Hydrogen is a lonely element. It can’t exist by itself and needs to combine with a partner such as oxygen, transforming into water. Because the gas is far from stable, in order to transport it on ships over long distances it must be converted into a liquid to reach a state known as a liquid organic hydrogen carrier (LOHC).
Among the various pathways to transport hydrogen (H2), the Japanese government has picked out three as the most promising: converting H2 gas into a liquid, combining it with a special chemical to create methylcyclohexane (MCH), or moving it as ammonia, a compound of H2 and nitrogen. Methanol, another H2 carrier option, has been ruled out for now since it releases CO2 when combusted.
Selecting the carrier option is important. It determines the technology that will be installed to produce the fuel; what transportation and storage infrastructure must be built; and, even what kind of consumers the fuel will attract. After all, applications such as space rockets require only the purest form of liquid H2. This form of H2 is very versatile, but expensive. Most of the global demand today is satisfied with a standard form of ammonia, which is added to CO2 to create the widely used fertilizer: urea.
For Japan, all LOHCs have certain merits, but the one most likely to dominate at least the initial period of hydrogen market development is ammonia. The latter is being tested today to become a major fuel for power generation. Top power utility JERA has set the goal of commercializing the firing of ammonia by 2030. So it may be no surprise that the IEA estimates that ammonia is expected to account for 80% of H2 carrier volumes by 2030. But ammonia cannot be used in all applications, while turning it back into hydrogen (a process known as cracking) is inefficient.

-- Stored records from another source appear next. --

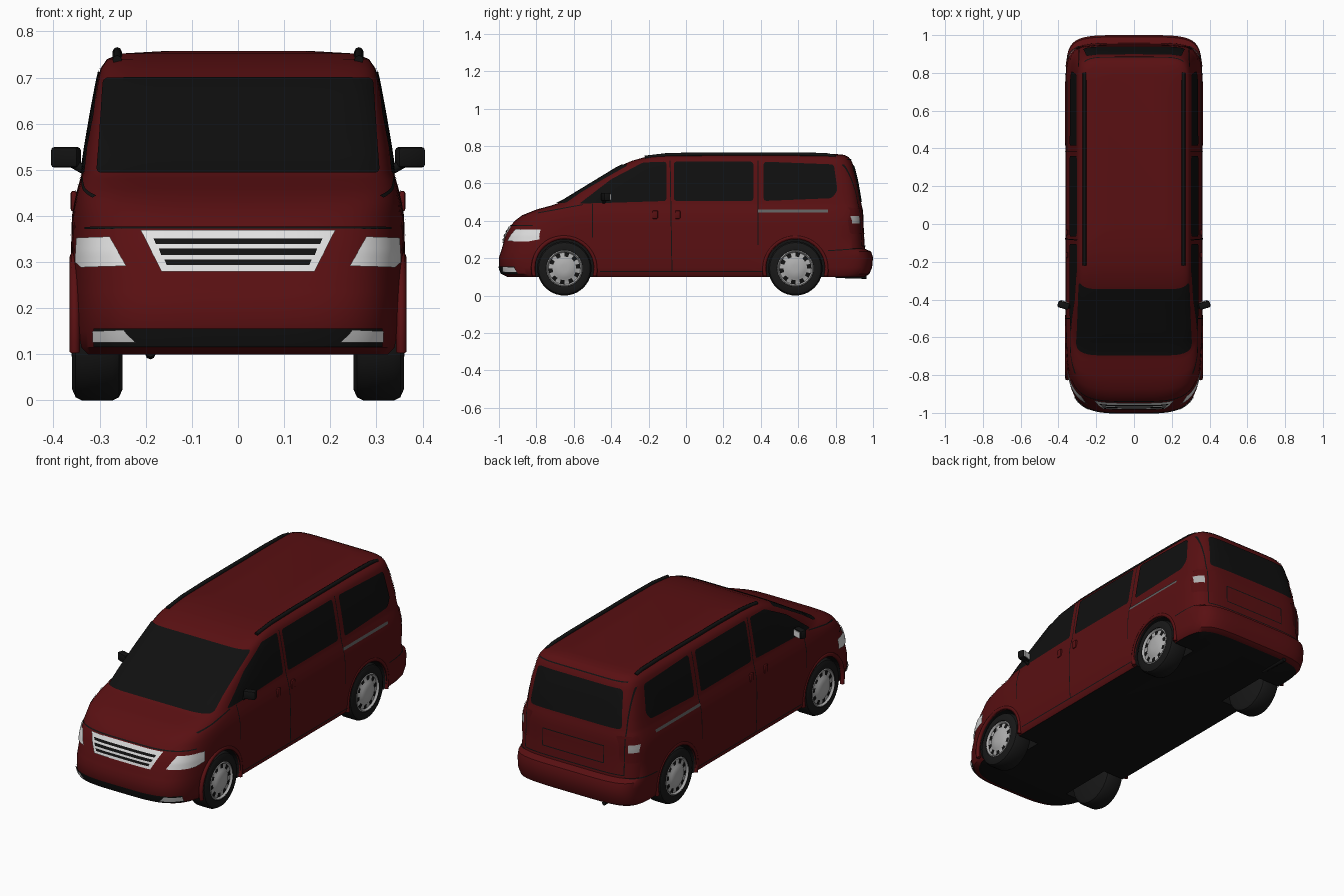
import bpy, bmesh, math
from mathutils import Vector
from mathutils.bvhtree import BVHTree

if "Cube" in bpy.data.objects:
    bpy.data.objects.remove(bpy.data.objects["Cube"])


def mat(name, r, g, b):
    m = bpy.data.materials.new(name)
    m.diffuse_color = (r, g, b, 1)
    m.use_nodes = True
    m.node_tree.nodes["Principled BSDF"].inputs["Base Color"].default_value = m.diffuse_color
    return m


RED = mat("dark red paint", 0.1, 0.005, 0.006)
LENS = mat("tail lens red", 0.085, 0.004, 0.005)
BLACK = mat("black trim", 0.006, 0.006, 0.006)
GLASS = mat("dark glass", 0.005, 0.005, 0.005)
TYRE = mat("tyre rubber", 0.009, 0.009, 0.009)
CHROME = mat("bright silver", 0.75, 0.75, 0.75)
ALLOY = mat("wheel silver", 0.42, 0.42, 0.42)
GREY = mat("rail grey", 0.12, 0.12, 0.12)


def finish(name, bm, *mats, angle=35):
    me = bpy.data.meshes.new(name)
    bm.to_mesh(me)
    bm.free()
    ob = bpy.data.objects.new(name, me)
    bpy.context.collection.objects.link(ob)
    for m in mats:
        me.materials.append(m)
    bpy.ops.object.select_all(action='DESELECT')
    bpy.context.view_layer.objects.active = ob
    ob.select_set(True)
    bpy.ops.object.shade_smooth_by_angle(angle=math.radians(angle))
    return ob


# Body shell: rounded plan outlines stacked by height (z, front y, rear y, half width)
LEVELS = [(.10, -.955, .955, .345), (.115, -.985, .98, .355), (.15, -1, .995, .36),
          (.205, -1, 1, .361), (.235, -.99, .99, .362), (.25, -.985, .957, .362),
          (.32, -.965, .952, .362), (.37, -.94, .95, .361), (.40, -.915, .95, .36),
          (.43, -.875, .948, .355), (.46, -.80, .945, .348), (.48, -.725, .94, .342),
          (.495, -.68, .937, .338), (.55, -.59, .928, .33), (.62, -.475, .915, .318),
          (.69, -.36, .897, .305), (.72, -.29, .885, .298), (.74, -.22, .87, .284),
          (.752, -.13, .845, .255), (.758, -.02, .79, .15)]
YC, N = .3, 128


def outline(z, yf, yr, w):
    k = min(max((z - .4) / .15, 0), 1)
    pts = []
    for i in range(N):
        c, s = math.cos(2 * math.pi * i / N), math.sin(2 * math.pi * i / N)
        p, q, end = (4 + 6 * k, 12 + 2 * k, yf) if s < 0 else (5 + 2 * k, 14, yr)
        x = math.copysign(w * abs(c) ** (2 / p), c)
        pts.append((x, YC + (end - YC) * abs(s) ** (2 / q), z))
    return pts


bm = bmesh.new()
rings = [[bm.verts.new(p) for p in outline(*lv)] for lv in LEVELS]
for a, b in zip(rings, rings[1:]):
    for i in range(N):
        j = (i + 1) % N
        bm.faces.new((a[i], a[j], b[j], b[i]))
bm.faces.new(rings[0][::-1])
bm.faces.new(rings[-1])
bmesh.ops.recalc_face_normals(bm, faces=bm.faces[:])
shell = BVHTree.FromBMesh(bm)
body = finish("body", bm, RED, BLACK)

# Wheel wells cut out of the body
AXLES = (-.65, .585)
WZ, WELL = .145, .157
for y in AXLES:
    for s in (-1, 1):
        bpy.ops.mesh.primitive_cylinder_add(vertices=48, radius=WELL, depth=.28,
                                            location=(s * .36, y, WZ), rotation=(0, math.pi / 2, 0))
        cutter = bpy.context.object
        cutter.hide_render = True
        bpy.context.view_layer.objects.active = body
        mod = body.modifiers.new("well", 'BOOLEAN')
        mod.object, mod.operation, mod.solver = cutter, 'DIFFERENCE', 'EXACT'
        bpy.ops.object.modifier_apply(modifier=mod.name)
        bpy.data.objects.remove(cutter)
for f in body.data.polygons:
    c = f.center
    well = abs(c.x) < .35 and any(math.hypot(c.y - y, c.z - WZ) < WELL + .003 for y in AXLES)
    f.material_index = int(f.normal.z < -.9 or (well and c.z < .32))

VIEWS = {'front': lambda a, b: (Vector((a, -2, b)), Vector((0, 1, 0))),
         'back': lambda a, b: (Vector((a, 2, b)), Vector((0, -1, 0))),
         'left': lambda a, b: (Vector((-2, a, b)), Vector((1, 0, 0))),
         'right': lambda a, b: (Vector((2, a, b)), Vector((-1, 0, 0)))}


def plate(name, pts, view, m, lift=.004, rnd=0, step=.02):
    """Thin plate: a flat outline gridded and wrapped onto the body shell."""
    bm = bmesh.new()
    bm.faces.new([bm.verts.new((a, b, 0)) for a, b in pts])
    if rnd:
        bmesh.ops.bevel(bm, geom=bm.verts[:], offset=rnd, segments=3, profile=.5, affect='VERTICES')
    for ax in (0, 1):
        lo, hi = min(p[ax] for p in pts), max(p[ax] for p in pts)
        n = max(1, math.ceil((hi - lo) / step))
        for i in range(1, n):
            co = [0, 0, 0]
            co[ax] = lo + (hi - lo) * i / n
            bmesh.ops.bisect_plane(bm, geom=bm.verts[:] + bm.edges[:] + bm.faces[:],
                                   plane_co=co, plane_no=(1 - ax, ax, 0))
    for v in bm.verts:
        o, d = VIEWS[view](v.co.x, v.co.y)
        hit, no = shell.ray_cast(o, d)[:2]
        if hit is None:
            hit, no = shell.find_nearest(o + d * 1.2)[:2]
        v.co = hit + no * lift
    bm.normal_update()
    for f in bm.faces:
        if f.normal.dot(d) > 0:
            f.normal_flip()
    return finish(name, bm, m)


def line(name, p, q, view, m=BLACK, w=.005, lift=.003):
    d = (Vector(q) - Vector(p)).normalized() * w / 2
    n = Vector((-d.y, d.x))
    plate(name, [Vector(p) - n, Vector(q) - n, Vector(q) + n, Vector(p) + n], view, m, lift)


def flip(pts):
    return [(-a, b) for a, b in pts]


# Windscreen and rear window
plate("windscreen", [(-.305, .49), (.305, .49), (.29, .697), (-.29, .697)], 'front', GLASS, rnd=.01)
plate("rear_window", [(-.27, .5), (.27, .5), (.25, .695), (-.25, .695)], 'back', GLASS, rnd=.02)

# Side windows, seams and slide rails
for side in ('left', 'right'):
    plate("front_side_window_" + side, [(-.57, .49), (-.105, .505), (-.105, .715), (-.23, .71),
          (-.4, .62)], side, GLASS, rnd=.012)
    plate("middle_side_window_" + side, [(-.065, .505), (.36, .505), (.36, .715), (-.065, .715)],
          side, GLASS, rnd=.015)
    plate("rear_side_window_" + side, [(.415, .505), (.78, .52), (.81, .56), (.79, .7), (.415, .715)],
          side, GLASS, rnd=.015)
    plate("tail_lens_" + side, [(.875, .33), (.94, .33), (.938, .47), (.88, .46), (.865, .4)],
          side, LENS, rnd=.01)
    plate("slide_rail_" + side, [(.385, .443), (.76, .443), (.76, .458), (.385, .458)], side, GREY)
    for p, q in (((-.5, .49), (-.5, .31)), ((-.085, .72), (-.075, .13)), ((.385, .72), (.385, .27)),
                 ((-.46, .13), (.41, .13)), ((-.79, .44), (-.55, .485)), ((.76, .24), (.94, .25))):
        line("door_seam_" + side, p, q, side)

# Front face: grille, lamps, intake
plate("grille", [(-.165, .278), (.165, .278), (.21, .367), (-.21, .367)], 'front', CHROME, .006, step=.012)
for z in (.297, .319, .341):
    h = .145 + .045 * (z - .28) / .087
    plate("grille_gap", [(-h, z - .006), (h, z - .006), (h + .005, z + .006), (-h - .005, z + .006)],
          'front', BLACK, .009, step=.012)
line("bonnet_seam", (-.33, .373), (.33, .373), 'front')
plate("lower_intake", [(-.31, .117), (.31, .117), (.31, .156), (-.31, .156)], 'front', BLACK)
HEAD = [(.24, .29), (.335, .288), (.348, .3), (.345, .352), (.275, .353)]
FOG = [(.22, .128), (.31, .128), (.31, .15), (.245, .153)]
BACK_LAMP = [(.305, .385), (.342, .385), (.342, .425), (.305, .425)]
for fn in (lambda p: p, flip):
    plate("headlight", fn(HEAD), 'front', CHROME, .006, step=.008)
    plate("fog_lamp", fn(FOG), 'front', CHROME, .007)
    plate("reversing_lamp", fn(BACK_LAMP), 'back', ALLOY, .006, step=.008)
    plate("tail_lens_back", fn([(.3, .33), (.345, .33), (.335, .47), (.3, .46)]), 'back', LENS, step=.01)

# Tailgate seams and number panel
for p, q in (((-.29, .265), (.29, .265)), ((-.29, .265), (-.29, .7)), ((.29, .265), (.29, .7)),
             ((-.18, .31), (.18, .31)), ((-.18, .4), (.18, .4)), ((-.18, .31), (-.18, .4)),
             ((.18, .31), (.18, .4)), ((-.26, .725), (.26, .725))):
    line("tailgate_seam", p, q, 'back')


def lathe(name, prof, s, y, mats, rule=None, segs=40):
    """Turn (radius, x) points around a wheel axle."""
    bm = bmesh.new()
    rs = [[bm.verts.new((s * x, y + r * math.cos(2 * math.pi * i / segs),
                         WZ + r * math.sin(2 * math.pi * i / segs))) for i in range(segs)]
          for r, x in prof]
    for k in range(len(rs) - 1):
        for i in range(segs):
            j = (i + 1) % segs
            f = bm.faces.new((rs[k][i], rs[k][j], rs[k + 1][j], rs[k + 1][i]))
            f.material_index = int(bool(rule and rule(k, i)))
    bmesh.ops.remove_doubles(bm, verts=bm.verts[:], dist=1e-5)
    bmesh.ops.recalc_face_normals(bm, faces=bm.faces[:])
    return finish(name, bm, *mats)


def tube(name, pts, radius, m):
    cu = bpy.data.curves.new(name, 'CURVE')
    cu.dimensions, cu.bevel_depth, cu.bevel_resolution, cu.use_fill_caps = '3D', radius, 2, True
    sp = cu.splines.new('POLY')
    sp.points.add(len(pts) - 1)
    for p, co in zip(sp.points, pts):
        p.co = (*co, 1)
    cu.materials.append(m)
    bpy.context.collection.objects.link(bpy.data.objects.new(name, cu))


def box(name, loc, size, m, rot=0, bev=.006):
    bm = bmesh.new()
    bmesh.ops.create_cube(bm, size=1)
    bmesh.ops.scale(bm, vec=size, verts=bm.verts[:])
    if bev:
        bmesh.ops.bevel(bm, geom=bm.edges[:], offset=bev, segments=2, profile=.5, affect='EDGES')
    ob = finish(name, bm, m)
    ob.location, ob.rotation_euler.z = loc, rot


TYRE_P = [(0, .25), (.12, .25), (.138, .258), (.145, .272), (.145, .338), (.138, .352),
          (.12, .36), (.098, .358), (.094, .345)]
RIM_P = [(.1, .353), (.092, .36), (.085, .35), (.063, .352), (.053, .36), (.02, .364), (0, .364)]
for s in (-1, 1):
    # Wheels and arch lips
    for y in AXLES:
        lathe("tyre", TYRE_P, s, y, (TYRE,))
        lathe("wheel_rim", RIM_P, s, y, (ALLOY, BLACK), lambda k, i: k == 2 and i % 4 < 2)
        arc = [math.radians(-14 + 208 * i / 24) for i in range(25)]
        tube("arch_lip", [(s * .354, y + .167 * math.cos(a), WZ + .167 * math.sin(a)) for a in arc],
             .011, RED)
    # Door mirrors
    box("mirror_housing", (s * .373, -.43, .527), (.062, .036, .045), BLACK, s * .3, .008)
    box("mirror_glass", (s * .368, -.41, .527), (.046, .004, .032), CHROME, s * .3, 0)
    tube("mirror_arm", [(s * .325, -.44, .495), (s * .36, -.435, .515)], .01, BLACK)
    # Roof rails
    tube("roof_rail", [(s * .262, y, z) for y, z in
         ((-.22, .738), (-.1, .752), (.1, .756), (.6, .756), (.75, .752), (.8, .742))], .01, BLACK)
    # Door handles
    for y in (-.165, -.045):
        box("door_handle", (s * .356, y, .432), (.014, .03, .045), RED)

# Exhaust tip
tube("exhaust_pipe", [(-.19, .8, .105), (-.19, .965, .1)], .011, BLACK)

So, where does that leave the other LOHCs? Recent advances in liquid H2 and MCH technology suggest these carriers could also play a significant role.